What if you had the chief of pediatric rheumatology at a well renowned hospital in the Midwest, look you right in the eye after four visits and tell you that even though your child had the positive genetic marker and the family history for an autoimmune disorder called ankylosing spondylitis that wasn't what she had? What if you had been told your child was, "failing to thrive" at age 14 and you watched as her weight plummeted to under 90 pounds, feeling helpless and unable to help her? The child I am talking about is my daughter, Lauren. When the chief of rheumatology looked at me that day and told me basically that nothing was wrong with my child, I knew that something had to change immediately. I needed to stand up and speak up. I was not going to give up, it's just not in my nature. I have advocated tirelessly for Dominic since he was diagnosed with Autism at age 2 1/2 and with Lauren it was no different. At Lauren's next doctor's appointment, I told the doctor that I was working closely with here locally, "we are done with the director of pediatric rheumatology, you need to send us somewhere else." We were sent to a pediatric rheumatologist located at another hospital over an hour way. At the first visit, he agreed with my "diagnosis" of ankylosing spondylitis and put Lauren on a self-injectable medication, that gave my daughter her quality of life back. She has been able to lead a normal teenage life and participated in eight seasons of cheerleading in high school as well as being inducted into the National Honor Society. Lauren missed many days of eighth and ninth grade because of doctor's appointments, but she never missed a day of school because of how her autoimmune disorder made her feel.

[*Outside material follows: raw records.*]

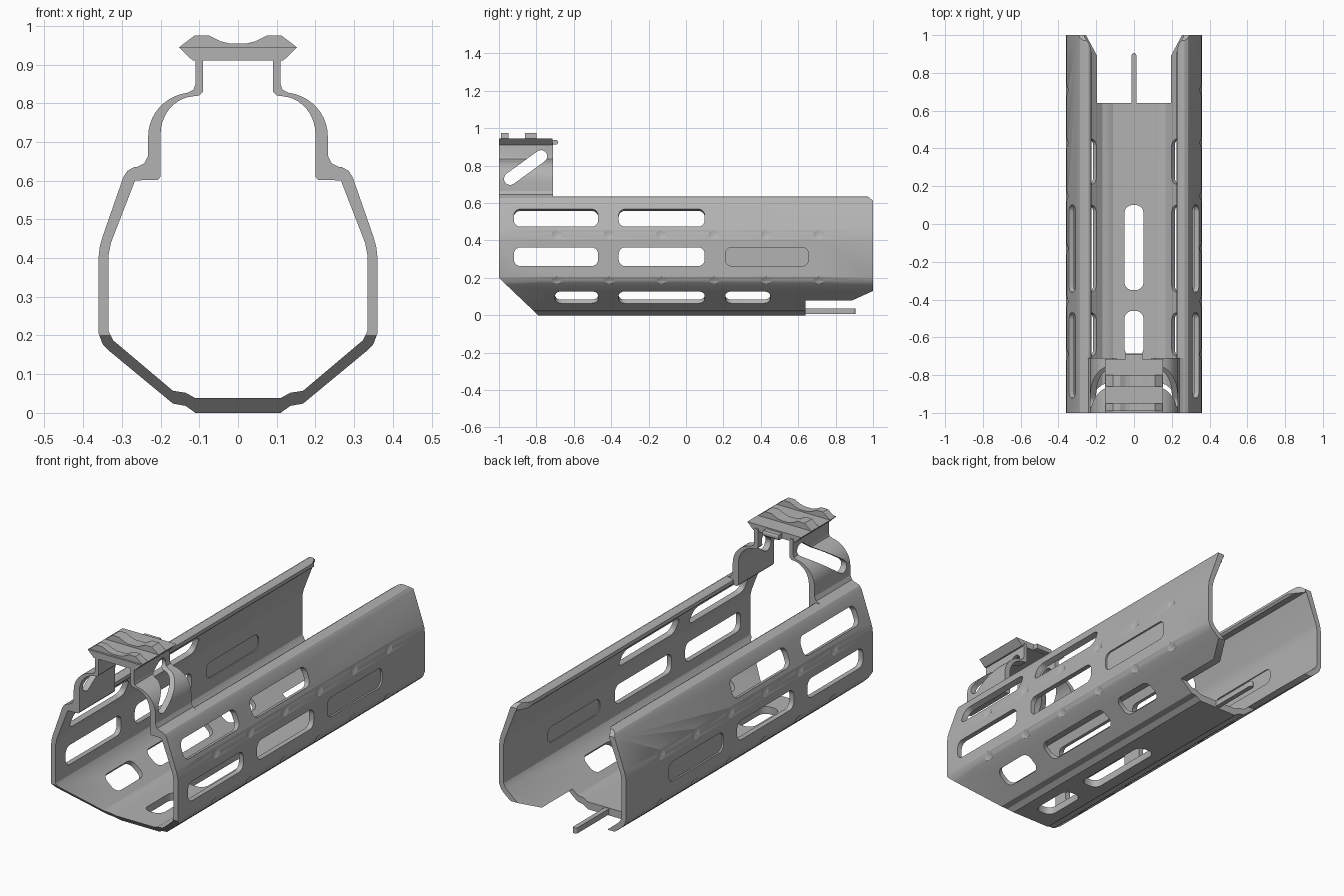
import bpy, bmesh, math
from mathutils import Vector

if "Cube" in bpy.data.objects:
    bpy.data.objects.remove(bpy.data.objects["Cube"], do_unlink=True)

grey = bpy.data.materials.new("anodised grey")
grey.use_nodes = True
COLOUR = (0.45, 0.45, 0.45, 1)
grey.diffuse_color = COLOUR
grey.node_tree.nodes["Principled BSDF"].inputs["Base Color"].default_value = COLOUR


def prism(bm, points, sweep):
    """Polygon swept along a vector."""
    verts = [bm.verts.new(p) for p in points]
    face = bm.faces.new(verts)
    out = bmesh.ops.extrude_face_region(bm, geom=[face])["geom"]
    moved = [g for g in out if isinstance(g, bmesh.types.BMVert)]
    bmesh.ops.translate(bm, verts=moved, vec=Vector(sweep))


def finish(name, bm):
    bmesh.ops.recalc_face_normals(bm, faces=bm.faces)
    mesh = bpy.data.meshes.new(name)
    bm.to_mesh(mesh)
    bm.free()
    mesh.materials.append(grey)
    obj = bpy.data.objects.new(name, mesh)
    bpy.context.collection.objects.link(obj)
    return obj


def select(obj):
    bpy.ops.object.select_all(action="DESELECT")
    obj.select_set(True)
    bpy.context.view_layer.objects.active = obj


def cut(obj, bm):
    cutter = finish("cutter", bm)
    cutter.hide_render = True
    mod = obj.modifiers.new("cut", "BOOLEAN")
    mod.operation, mod.solver, mod.object = "DIFFERENCE", "EXACT", cutter
    select(obj)
    bpy.ops.object.modifier_apply(modifier="cut")
    bpy.data.objects.remove(cutter, do_unlink=True)


def smooth(obj):
    select(obj)
    bpy.ops.object.shade_smooth_by_angle(angle=math.radians(25))


def slot(bm, y0, y1, centre, normal, half=0.05, radius=0.035, near=-0.05, far=0.05):
    """Rounded slot running along y, cut through a panel along its normal."""
    n = Vector((normal[0], 0, normal[1])).normalized()
    v = Vector((-n.z, 0, n.x))
    base = Vector((centre[0], 0, centre[1])) + n * near
    points = []
    for k, (sy, sv) in enumerate([(1, 1), (0, 1), (0, -1), (1, -1)]):
        cy = y1 - radius if sy else y0 + radius
        for i in range(6):
            a = math.radians(90 * k + 18 * i)
            across = sv * (half - radius) + radius * math.sin(a)
            points.append(base + v * across + Vector((0, cy + radius * math.cos(a), 0)))
    prism(bm, points, n * (far - near))


def arc(centre, rx, rz, start, end, steps=10):
    angles = [math.radians(start + (end - start) * i / steps) for i in range(steps + 1)]
    return [(centre[0] + rx * math.cos(a), centre[1] + rz * math.sin(a)) for a in angles]


# Shell: open-topped channel with curled lips
outer = [(0.11, 0), (0.135, 0.018), (0.168, 0.024), (0.335, 0.162), (0.35, 0.178),
         (0.36, 0.205), (0.36, 0.405), (0.357, 0.43), (0.35, 0.455), (0.296, 0.61),
         (0.285, 0.626), (0.268, 0.635), (0.24, 0.635), (0.228, 0.628)]
inner = [(0.225, 0.612), (0.235, 0.602), (0.266, 0.6), (0.328, 0.44), (0.334, 0.41),
         (0.334, 0.21), (0.322, 0.187), (0.168, 0.057), (0.135, 0.052), (0.11, 0.038)]
half = outer + inner
ring = half + [(-x, z) for x, z in reversed(half)]
bm = bmesh.new()
prism(bm, [(x, -1, z) for x, z in ring], (0, 2, 0))
shell = finish("handguard_shell", bm)

# End trims: sloped front underside, raised rear underside, rear corners and lips
bm = bmesh.new()
for side in [[(-1.1, 0.295), (-0.79, 0), (-0.79, -0.1), (-1.1, -0.1)],
             [(0.64, -0.1), (0.64, 0.08), (0.89, 0.08), (1, 0.13), (1.1, 0.13), (1.1, -0.1)],
             [(0.965, 0.66), (0.965, 0.64), (1.01, 0.605), (1.1, 0.605), (1.1, 0.66)]]:
    prism(bm, [(-0.5, y, z) for y, z in side], (1, 0, 0))
cut(shell, bm)
bm = bmesh.new()
lip = [(0.2, 0.88), (0.223, 0.9), (0.235, 0.95), (0.262, 0.99), (0.265, 1.1), (0.2, 1.1)]
for s in (-1, 1):
    prism(bm, [(s * x, y, 0.56) for x, y in lip], (0, 0, 0.2))
cut(shell, bm)

# Slots in every panel, and the shallow side pockets
FRONT, MIDDLE = (-0.92, -0.47), (-0.36, 0.1)
bm = bmesh.new()
for s in (-1, 1):
    for span in (FRONT, MIDDLE):
        slot(bm, *span, (s * 0.313, 0.516), (s * 0.943, 0.333))
        slot(bm, *span, (s * 0.347, 0.313), (s, 0))
    for span in ((-0.7, -0.47), MIDDLE, (0.21, 0.45)):
        slot(bm, *span, (s * 0.247, 0.105), (s * 0.65, -0.76))
    slot(bm, 0.21, 0.655, (s * 0.347, 0.313), (s, 0), near=0.004)
    slot(bm, 0.22, 0.645, (s * 0.347, 0.313), (s, 0), half=0.04, far=-0.008)
for span in ((-0.7, -0.46), (-0.35, 0.1)):
    slot(bm, *span, (0, 0.02), (0, -1), radius=0.04)
cut(shell, bm)

# Scalloped dimples along the panel corners
bm = bmesh.new()
for s in (-1, 1):
    for i in range(6):
        for x, z in ((0.41, 0.158), (0.418, 0.443)):
            made = bmesh.ops.create_uvsphere(bm, u_segments=20, v_segments=12, radius=0.07)
            bmesh.ops.translate(bm, verts=made["verts"], vec=(s * x, -0.69 + 0.28 * i, z))
cut(shell, bm)
smooth(shell)

# Sight bracket: two curved arms with a slanted slot in each
arm = [(0.285, 0.622), (0.262, 0.635), (0.242, 0.645), (0.232, 0.665)]
arm += arc((0.115, 0.715), 0.117, 0.113, 0, 82)
arm += [(0.115, 0.835), (0.11, 0.85), (0.11, 0.925), (0.09, 0.925), (0.09, 0.83), (0.1, 0.82)]
arm += arc((0.11, 0.72), 0.09, 0.098, 85, 0)
arm += [(0.2, 0.61), (0.207, 0.602), (0.27, 0.602)]
angle = math.atan2(0.12, 0.165)
capsule = [(-0.775 + 0.033 * math.cos(a), 0.85 + 0.033 * math.sin(a))
           for a in [angle - math.pi / 2 + math.pi * i / 8 for i in range(9)]]
capsule += [(-0.94 + 0.033 * math.cos(a), 0.73 + 0.033 * math.sin(a))
            for a in [angle + math.pi / 2 + math.pi * i / 8 for i in range(9)]]
for s, side in ((-1, "right"), (1, "left")):
    bm = bmesh.new()
    prism(bm, [(s * x, -1, z) for x, z in arm], (0, 0.29, 0))
    bracket = finish(side + "_bracket_arm", bm)
    bm = bmesh.new()
    prism(bm, [(-0.4, y, z) for y, z in capsule], (0.8, 0, 0))
    cut(bracket, bm)
    smooth(bracket)

# Accessory rail: flared base, two dished teeth and a rear tab
bm = bmesh.new()
base = [(0.118, 0.911), (0.153, 0.945)]
prism(bm, [(x, -1, z) for x, z in base + [(-x, z) for x, z in reversed(base)]], (0, 0.285, 0))
finish("rail_base", bm)
tooth = [(0.153, 0.944), (0.112, 0.975), (0.075, 0.975), (0.045, 0.96), (0.02, 0.954)]
for name, y, length in (("front_rail_tooth", -0.99, 0.04), ("rear_rail_tooth", -0.86, 0.06)):
    bm = bmesh.new()
    prism(bm, [(x, y, z) for x, z in tooth + [(-x, z) for x, z in reversed(tooth)]],
          (0, length, 0))
    finish(name, bm)
bm = bmesh.new()
tab = [(-0.73, 0.912), (-0.69, 0.912), (-0.685, 0.92), (-0.685, 0.93), (-0.69, 0.938), (-0.73, 0.938)]
prism(bm, [(-0.045, y, z) for y, z in tab], (0.09, 0, 0))
finish("rail_tab", bm)

# Rear locating pin under the floor
bm = bmesh.new()
slot(bm, 0.6, 0.905, (0, 0.02), (0, 1), half=0.012, radius=0.011, near=-0.014, far=0.015)
smooth(finish("locating_pin", bm))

When Lauren turned 18 last year, she could have said, "okay, I'm an adult now and I don't have to listen to my mom!" Thank goodness that was not the case. She and I work together as a "team" to keep track of her doctor's appointments and medication refills, even as she gets ready to start her sophomore year of college next month. Lauren and I have always been close, but guiding and assisting her through the challenges of being a teenager with a serious autoimmune disorder has brought our relationship to a different level. According to the Merriam Webster dictionary, a heroine is, "a woman admired or idealized for her courage, outstanding achievements, or noble qualities."
To me, that woman is my daughter, Lauren.